Q – How has this evolution in the discussion impacted female consumers in terms of sports retail?
There has been a development of more relevant products be that footwear, apparel or equipment for women athletes. This alongside the evolving discussion of what women athletes (at all levels) need and respond to has been reflected in more defined space for women’s sports in retail stores. This evolution has then been supported by better product information, greater staff training on women’s product and more experiential retail activations focused solely on women athletes and the product.
Q – How important are initiatives such as Breaking Barriers Project, and how important is WSA’s involvement in projects like this?

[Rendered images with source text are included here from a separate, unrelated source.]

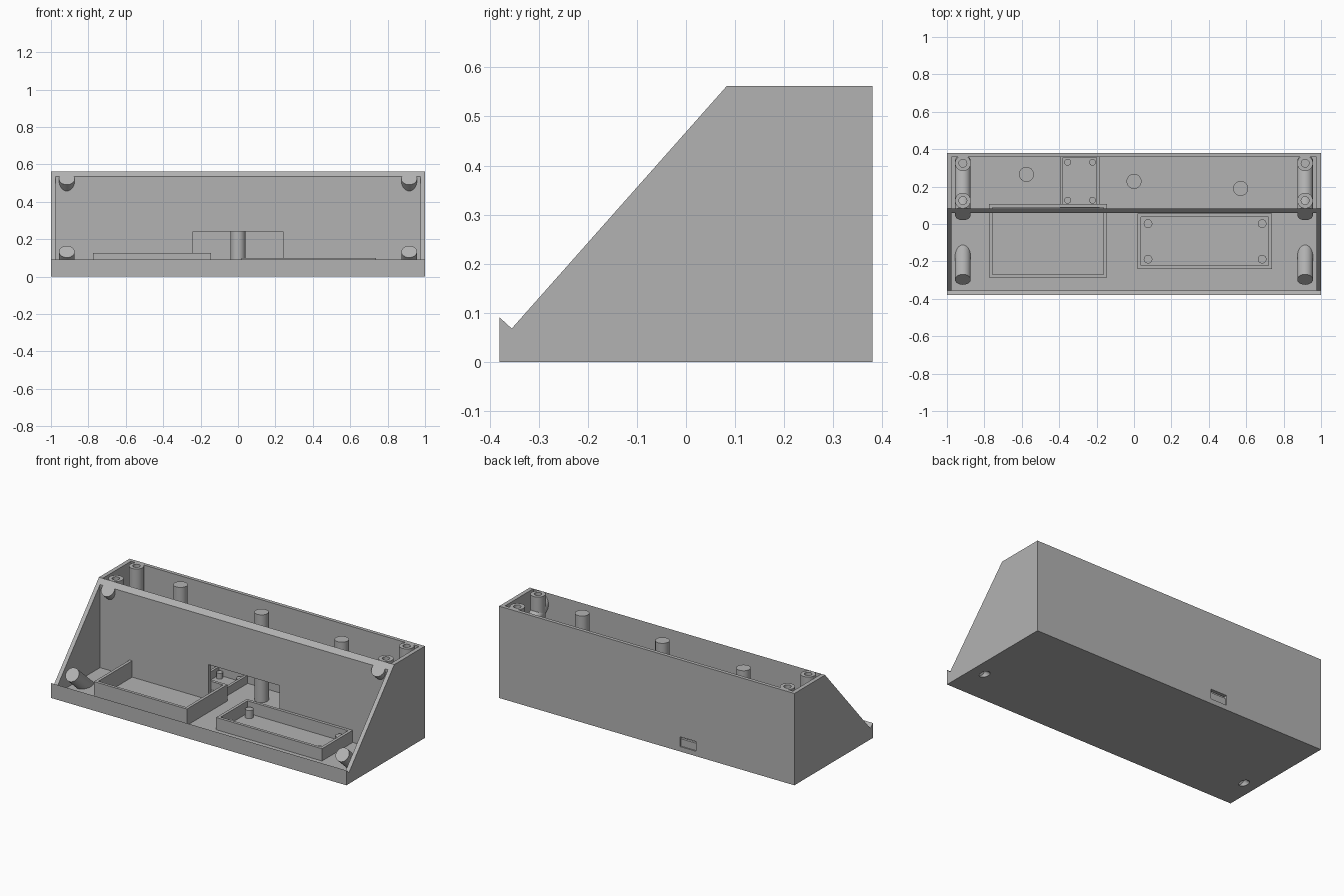
import bpy, bmesh, math
from mathutils import Vector

if "Cube" in bpy.data.objects:
    bpy.data.objects.remove(bpy.data.objects["Cube"])

grey = bpy.data.materials.new("plastic_grey")
grey.diffuse_color = (0.45, 0.45, 0.45, 1)
grey.use_nodes = True
grey.node_tree.nodes["Principled BSDF"].inputs["Base Color"].default_value = grey.diffuse_color

T = 0.025                                   # wall thickness
TOP = 0.562
NORMAL = Vector((0, -0.748, 0.663))         # direction of the sloped opening


def finish(bm, name):
    bmesh.ops.recalc_face_normals(bm, faces=bm.faces)
    me = bpy.data.meshes.new(name)
    bm.to_mesh(me)
    bm.free()
    ob = bpy.data.objects.new(name, me)
    me.materials.append(grey)
    bpy.context.collection.objects.link(ob)
    return ob


def prism(name, profile, x0, x1):
    """Extrude a (y, z) profile along x."""
    bm = bmesh.new()
    face = bm.faces.new([bm.verts.new((x0, y, z)) for y, z in profile])
    ext = bmesh.ops.extrude_face_region(bm, geom=[face])["geom"]
    bmesh.ops.translate(bm, vec=(x1 - x0, 0, 0),
                        verts=[v for v in ext if isinstance(v, bmesh.types.BMVert)])
    return finish(bm, name)


def box(name, x0, x1, y0, y1, z0, z1):
    return prism(name, [(y0, z0), (y1, z0), (y1, z1), (y0, z1)], x0, x1)


def rod(name, a, b, r):
    """Cylinder from point a to point b."""
    a, b = Vector(a), Vector(b)
    bm = bmesh.new()
    bmesh.ops.create_cone(bm, cap_ends=True, segments=32, radius1=r, radius2=r,
                          depth=(b - a).length)
    rot = (b - a).to_track_quat('Z', 'Y').to_matrix().to_4x4()
    bmesh.ops.transform(bm, matrix=rot, verts=bm.verts)
    bmesh.ops.translate(bm, vec=(a + b) / 2, verts=bm.verts)
    return finish(bm, name)


def cut(ob, cutter):
    mod = ob.modifiers.new("cut", 'BOOLEAN')
    mod.operation, mod.solver, mod.object = 'DIFFERENCE', 'EXACT', cutter
    bpy.context.view_layer.objects.active = ob
    bpy.ops.object.modifier_apply(modifier=mod.name)
    bpy.data.objects.remove(cutter)


def smooth(ob):
    bpy.ops.object.select_all(action='DESELECT')
    ob.select_set(True)
    bpy.context.view_layer.objects.active = ob
    bpy.ops.object.shade_smooth_by_angle(angle=math.radians(30))


def tray(name, x0, x1, y0, y1, top, wall=0.018):
    """Rectangular rim standing on the floor."""
    ob = box(name, x0, x1, y0, y1, T - 0.005, top)
    cut(ob, box("cutter", x0 + wall, x1 - wall, y0 + wall, y1 - wall, 0, 1))


def pins(name, xs, ys, r, top):
    for x in xs:
        for y in ys:
            smooth(rod(name, (x, y, T - 0.005), (x, y, top), r))


# Housing: sloped outer profile, two open compartments, divider between them
housing = prism("housing", [(-0.38, 0), (0.38, 0), (0.38, TOP), (0.083, TOP),
                            (-0.355, 0.068), (-0.38, 0.091)], -1, 1)
cut(housing, box("cutter", -1 + T, 1 - T, -0.355, 0.058, T, 1))
cut(housing, box("cutter", -1 + T, 1 - T, 0.083, 0.358, T, 1))
# Cable window in the divider and port in the back wall
cut(housing, box("cutter", -0.24, 0.24, 0.04, 0.1, T, 0.24))
cut(housing, box("cutter", -0.335, -0.225, 0.34, 0.4, 0.03, 0.09))

# Screw bosses, mirrored left and right
for x in (-0.915, 0.915):
    # lower boss, square to the slope and ending in the floor
    cap = Vector((x, -0.297, 0.133))
    lower = rod("lower_slope_boss", cap, cap - NORMAL * 0.3, 0.042)
    cut(lower, box("cutter", x - 0.1, x + 0.1, -0.5, 0.5, -0.5, 0.012))
    hit = Vector((x, -0.165, 0))
    for part in (housing, lower):
        cut(part, rod("cutter", hit + NORMAL * 0.05, hit - NORMAL * 0.08, 0.024))
    smooth(lower)
    # upper boss, running through the divider to the back wall
    cap = Vector((x, 0.048, 0.5225))
    smooth(rod("upper_slope_boss", cap, cap - NORMAL * 0.39, 0.042))
    # upright bosses with screw holes for the top lid
    for y in (0.125, 0.325):
        boss = rod("lid_boss", (x, y, T - 0.005), (x, y, TOP), 0.042)
        cut(boss, rod("cutter", (x, y, TOP - 0.12), (x, y, 1), 0.021))
        smooth(boss)

# Support posts in the rear compartment
for x, y in ((-0.575, 0.265), (0, 0.228), (0.57, 0.19)):
    smooth(rod("support_post", (x, y, T - 0.005), (x, y, TOP), 0.04))

# Component trays and their locating pins
tray("battery_tray", -0.775, -0.145, -0.287, 0.106, 0.125)
tray("board_tray", 0.02, 0.737, -0.24, 0.056, 0.1)
tray("port_tray", -0.395, -0.185, 0.086, 0.372, 0.075, 0.016)
pins("board_pin", (0.075, 0.685), (0.002, -0.188), 0.023, 0.075)
pins("port_pin", (-0.355, -0.222), (0.33, 0.127), 0.018, 0.06)
smooth(housing)
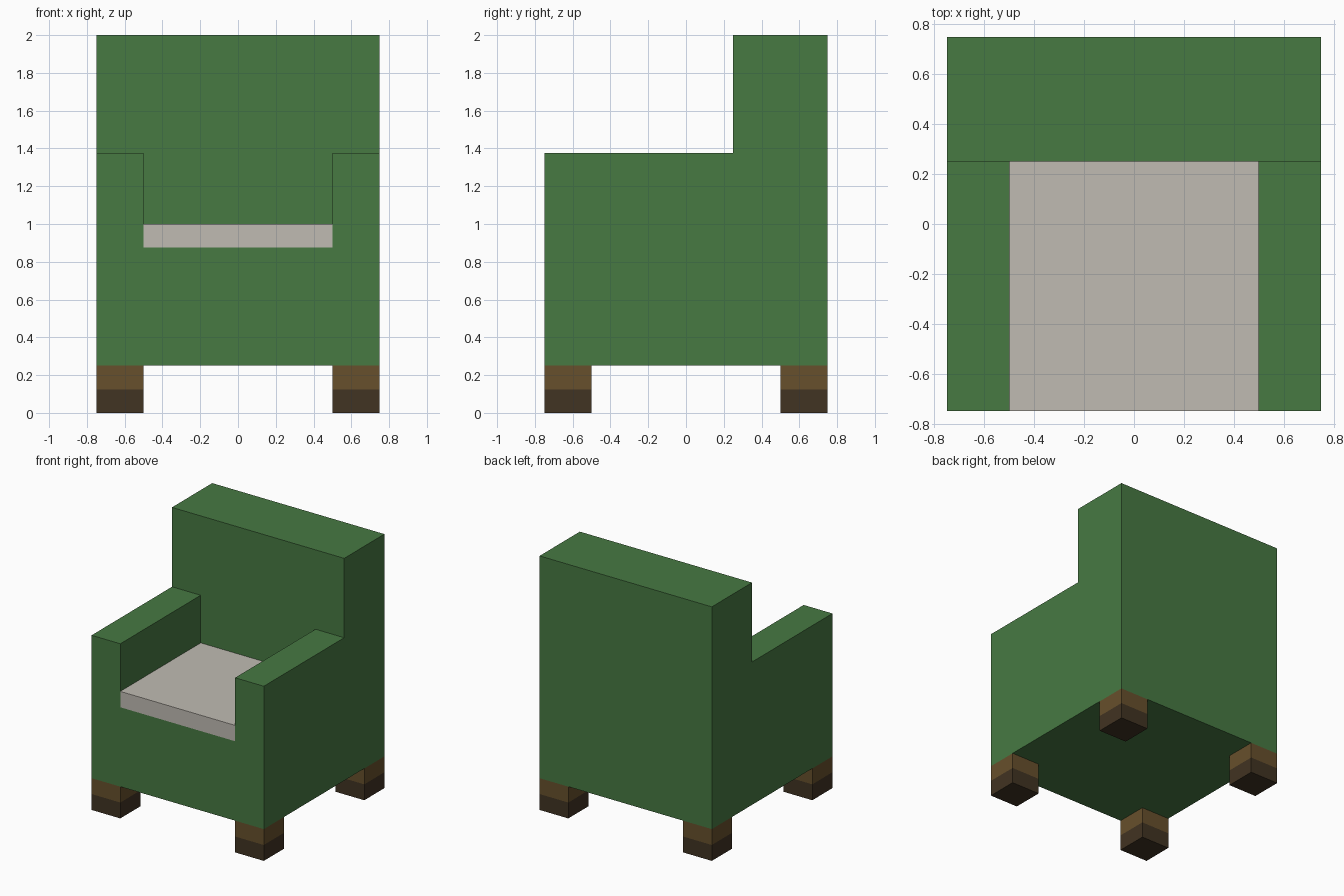
import bpy
import bmesh
from mathutils import Vector

if "Cube" in bpy.data.objects:
    bpy.data.objects.remove(bpy.data.objects["Cube"])


def material(name, rgb):
    mat = bpy.data.materials.new(name)
    mat.use_nodes = True
    mat.diffuse_color = (*rgb, 1)
    mat.node_tree.nodes["Principled BSDF"].inputs["Base Color"].default_value = (*rgb, 1)
    return mat


green = material("green fabric", (0.063, 0.192, 0.055))
cream = material("cream cushion", (0.53, 0.50, 0.45))
brown = material("brown wood", (0.135, 0.08, 0.025))
dark = material("dark wood", (0.053, 0.033, 0.016))


def finish(name, bm, mats):
    bmesh.ops.recalc_face_normals(bm, faces=bm.faces)
    mesh = bpy.data.meshes.new(name)
    bm.to_mesh(mesh)
    bm.free()
    for mat in mats:
        mesh.materials.append(mat)
    obj = bpy.data.objects.new(name, mesh)
    bpy.context.collection.objects.link(obj)
    return obj


def box_mesh(low, high):
    bm = bmesh.new()
    bmesh.ops.create_cube(bm, size=1)
    low, high = Vector(low), Vector(high)
    for v in bm.verts:
        v.co = (low + high) / 2 + v.co * (high - low)
    return bm


# Body: L-shaped side profile extruded across the width
profile = [(-0.75, 0.25), (0.75, 0.25), (0.75, 2), (0.25, 2), (0.25, 1.375), (-0.75, 1.375)]
bm = bmesh.new()
side = bm.faces.new([bm.verts.new((-0.75, y, z)) for y, z in profile])
out = bmesh.ops.extrude_face_region(bm, geom=[side], use_keep_orig=True)
moved = [g for g in out["geom"] if isinstance(g, bmesh.types.BMVert)]
bmesh.ops.translate(bm, verts=moved, vec=(1.5, 0, 0))
body = finish("chair_body", bm, [green])

# Seat recess between the arms
cutter = finish("seat_cutter", box_mesh((-0.5, -1, 0.875), (0.5, 0.25, 1.75)), [green])
cutter.hide_render = True
cut = body.modifiers.new("seat recess", "BOOLEAN")
cut.operation = "DIFFERENCE"
cut.solver = "EXACT"
cut.object = cutter
bpy.context.view_layer.objects.active = body
bpy.ops.object.modifier_apply(modifier=cut.name)
bpy.data.objects.remove(cutter)

# Seat cushion, flush with the front
finish("seat_cushion", box_mesh((-0.5, -0.75, 0.875), (0.5, 0.25, 1)), [cream])

# Legs with dark lower halves
for x, x_name in ((-0.625, "right"), (0.625, "left")):
    for y, y_name in ((-0.625, "front"), (0.625, "back")):
        bm = box_mesh((x - 0.125, y - 0.125, 0), (x + 0.125, y + 0.125, 0.25))
        bmesh.ops.bisect_plane(bm, geom=bm.verts[:] + bm.edges[:] + bm.faces[:],
                               plane_co=(0, 0, 0.125), plane_no=(0, 0, 1))
        for face in bm.faces:
            face.material_index = int(face.calc_center_median().z < 0.125)
        finish(f"{y_name}_{x_name}_leg", bm, [brown, dark])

Projects such as Breaking Barriers are a vital part of the developing ecosystem that has toevolve for women’s sport to continue its growth.Beyond high profile, well promoted athletes and events which WSA highlight, communities and grassroots are vital to engage and encourage girls to participate and to remain in sport. WSA’s involvement is key to help, promote, educate and spread the message. Visibility and education are key to engagement and to highlight the opportunity that is there and to provide confidence.
Q – How do you see women’s sport evolving over the next 10 years, and what role will organisations like WSA play in the next decade?
Women’s Sport will continue to grow in its visibility as investment from the broadcasters, sports brands and non-sport brands continues to increase. This will lead to better facilities and more professionals across many sports. There will be an increase in desire for participation. This will only be achieved if investments in the infrastructure and ecosystem at a grassroots level reflects that at the top end of women’s sports. Organisations such as WSA have to continue to promote the role models and events within women’s sport to create inspiration and to also highlight the pathways that exist to help educate and give confidence to all girls and women who want to participate in sport (at whatever level that might be). WSA will do this by working in partnership with athletes, governing bodies, organisations and brands to promote and educate.